(Entries taken from a collection)
-- Opening Marker --

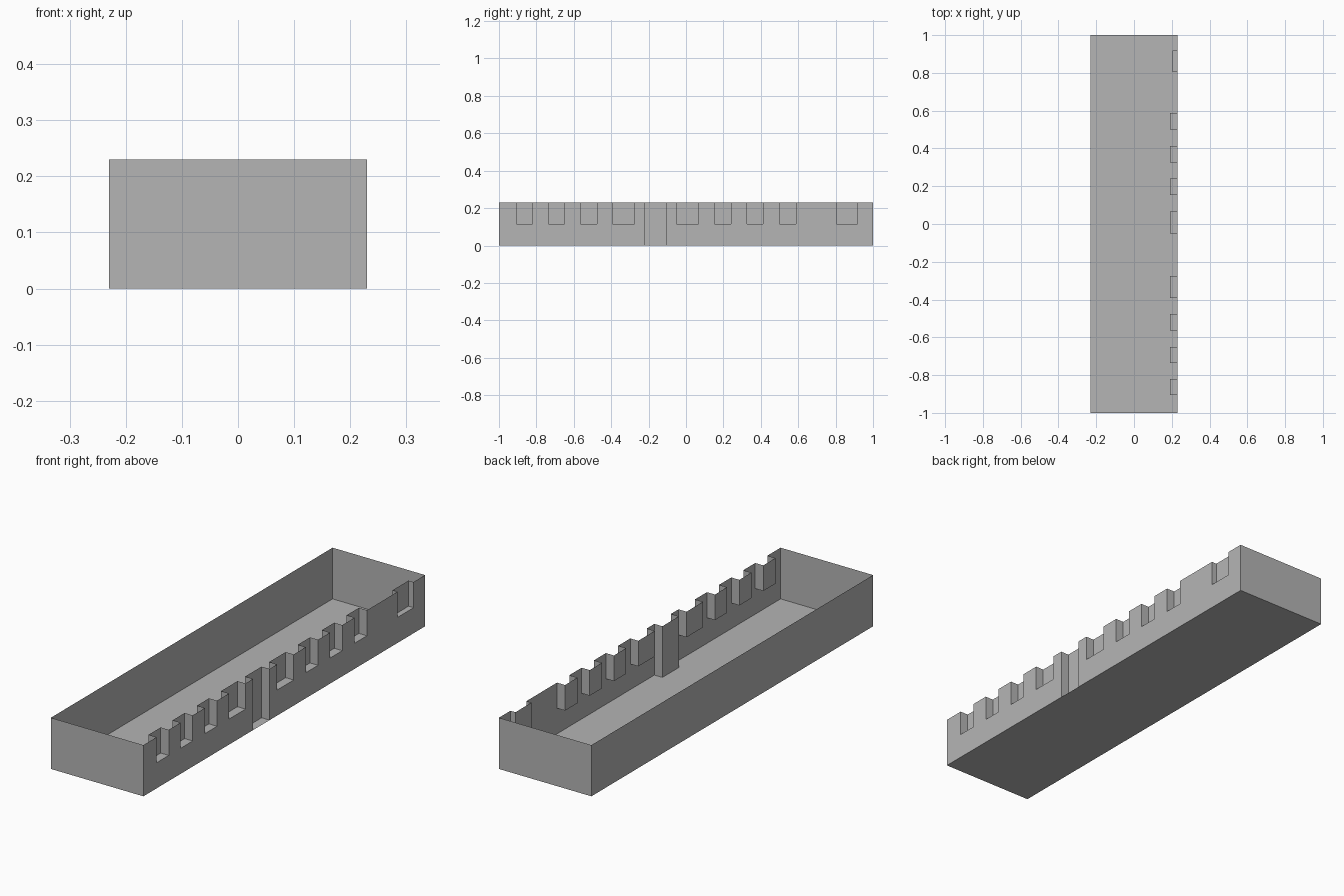
import bpy
import bmesh

cube = bpy.data.objects.get("Cube")
if cube:
    bpy.data.objects.remove(cube, do_unlink=True)

W, L, H = 0.23, 1.0, 0.23      # half width, half length, height
SILL, INNER = 0.115, 0.19      # window sill height, recess back plane

grey = bpy.data.materials.new("plain_grey")
grey.use_nodes = True
colour = (0.46, 0.46, 0.46, 1)
grey.diffuse_color = colour
grey.node_tree.nodes["Principled BSDF"].inputs["Base Color"].default_value = colour


def make_sheet(name, faces):
    """Build one object of flat thin sheets, each face a list of points."""
    bm = bmesh.new()
    for pts in faces:
        bm.faces.new([bm.verts.new(p) for p in pts])
    bmesh.ops.remove_doubles(bm, verts=bm.verts[:], dist=0.0001)
    mesh = bpy.data.meshes.new(name)
    bm.to_mesh(mesh)
    bm.free()
    mesh.materials.append(grey)
    obj = bpy.data.objects.new(name, mesh)
    bpy.context.collection.objects.link(obj)
    return obj


# Floor and the three plain walls
make_sheet("floor", [[(-W, -L, 0), (-W, L, 0), (W, L, 0), (W, -L, 0)]])
make_sheet("front_wall", [[(-W, -L, 0), (W, -L, 0), (W, -L, H), (-W, -L, H)]])
make_sheet("back_wall", [[(W, L, 0), (-W, L, 0), (-W, L, H), (W, L, H)]])
make_sheet("plain_side_wall", [[(-W, L, 0), (-W, -L, 0), (-W, -L, H), (-W, L, H)]])

# Recesses along the notched wall: start, end, back plane
front_windows = [(-0.906, -0.82, INNER), (-0.735, -0.65, INNER),
                 (-0.563, -0.477, INNER), (-0.392, -0.275, INNER)]
door = (-0.221, -0.104, INNER)
rear_windows = [(-0.05, 0.067, INNER), (0.153, 0.24, INNER),
                (0.325, 0.412, INNER), (0.5, 0.587, INNER),
                (0.805, 0.918, 0.205)]


def wall_outline(y0, y1, windows):
    """Wall face with a notch cut down from the top at each window."""
    pts = [(W, y0, 0), (W, y1, 0), (W, y1, H)]
    for a, b, _ in reversed(windows):
        pts += [(W, b, H), (W, b, SILL), (W, a, SILL), (W, a, H)]
    return pts + [(W, y0, H)]


def recess(a, b, x, z):
    """Open-topped bay stepping into the box: back, two jambs, ledge."""
    return [[(x, a, z), (x, b, z), (x, b, H), (x, a, H)],
            [(x, a, z), (x, a, H), (W, a, H), (W, a, z)],
            [(x, b, z), (W, b, z), (W, b, H), (x, b, H)]] + (
           [[(x, a, z), (W, a, z), (W, b, z), (x, b, z)]] if z > 0 else [])


# Notched wall on either side of the doorway
make_sheet("notched_wall_front", [wall_outline(-L, door[0], front_windows)])
make_sheet("notched_wall_rear", [wall_outline(door[1], L, rear_windows)])

# Window bays and doorway
for i, (a, b, x) in enumerate(front_windows + rear_windows, 1):
    make_sheet(f"window_recess_{i}", recess(a, b, x, SILL))
make_sheet("door_recess", recess(*door, 0))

-- Closing Marker --

Your instructions:
Exactly as they appear above, print all the lines, but not the pictures.

Answer to this task:
import bpy
import bmesh

cube = bpy.data.objects.get("Cube")
if cube:
    bpy.data.objects.remove(cube, do_unlink=True)

W, L, H = 0.23, 1.0, 0.23      # half width, half length, height
SILL, INNER = 0.115, 0.19      # window sill height, recess back plane

grey = bpy.data.materials.new("plain_grey")
grey.use_nodes = True
colour = (0.46, 0.46, 0.46, 1)
grey.diffuse_color = colour
grey.node_tree.nodes["Principled BSDF"].inputs["Base Color"].default_value = colour


def make_sheet(name, faces):
    """Build one object of flat thin sheets, each face a list of points."""
    bm = bmesh.new()
    for pts in faces:
        bm.faces.new([bm.verts.new(p) for p in pts])
    bmesh.ops.remove_doubles(bm, verts=bm.verts[:], dist=0.0001)
    mesh = bpy.data.meshes.new(name)
    bm.to_mesh(mesh)
    bm.free()
    mesh.materials.append(grey)
    obj = bpy.data.objects.new(name, mesh)
    bpy.context.collection.objects.link(obj)
    return obj


# Floor and the three plain walls
make_sheet("floor", [[(-W, -L, 0), (-W, L, 0), (W, L, 0), (W, -L, 0)]])
make_sheet("front_wall", [[(-W, -L, 0), (W, -L, 0), (W, -L, H), (-W, -L, H)]])
make_sheet("back_wall", [[(W, L, 0), (-W, L, 0), (-W, L, H), (W, L, H)]])
make_sheet("plain_side_wall", [[(-W, L, 0), (-W, -L, 0), (-W, -L, H), (-W, L, H)]])

# Recesses along the notched wall: start, end, back plane
front_windows = [(-0.906, -0.82, INNER), (-0.735, -0.65, INNER),
                 (-0.563, -0.477, INNER), (-0.392, -0.275, INNER)]
door = (-0.221, -0.104, INNER)
rear_windows = [(-0.05, 0.067, INNER), (0.153, 0.24, INNER),
                (0.325, 0.412, INNER), (0.5, 0.587, INNER),
                (0.805, 0.918, 0.205)]


def wall_outline(y0, y1, windows):
    """Wall face with a notch cut down from the top at each window."""
    pts = [(W, y0, 0), (W, y1, 0), (W, y1, H)]
    for a, b, _ in reversed(windows):
        pts += [(W, b, H), (W, b, SILL), (W, a, SILL), (W, a, H)]
    return pts + [(W, y0, H)]


def recess(a, b, x, z):
    """Open-topped bay stepping into the box: back, two jambs, ledge."""
    return [[(x, a, z), (x, b, z), (x, b, H), (x, a, H)],
            [(x, a, z), (x, a, H), (W, a, H), (W, a, z)],
            [(x, b, z), (W, b, z), (W, b, H), (x, b, H)]] + (
           [[(x, a, z), (W, a, z), (W, b, z), (x, b, z)]] if z > 0 else [])


# Notched wall on either side of the doorway
make_sheet("notched_wall_front", [wall_outline(-L, door[0], front_windows)])
make_sheet("notched_wall_rear", [wall_outline(door[1], L, rear_windows)])

# Window bays and doorway
for i, (a, b, x) in enumerate(front_windows + rear_windows, 1):
    make_sheet(f"window_recess_{i}", recess(a, b, x, SILL))
make_sheet("door_recess", recess(*door, 0))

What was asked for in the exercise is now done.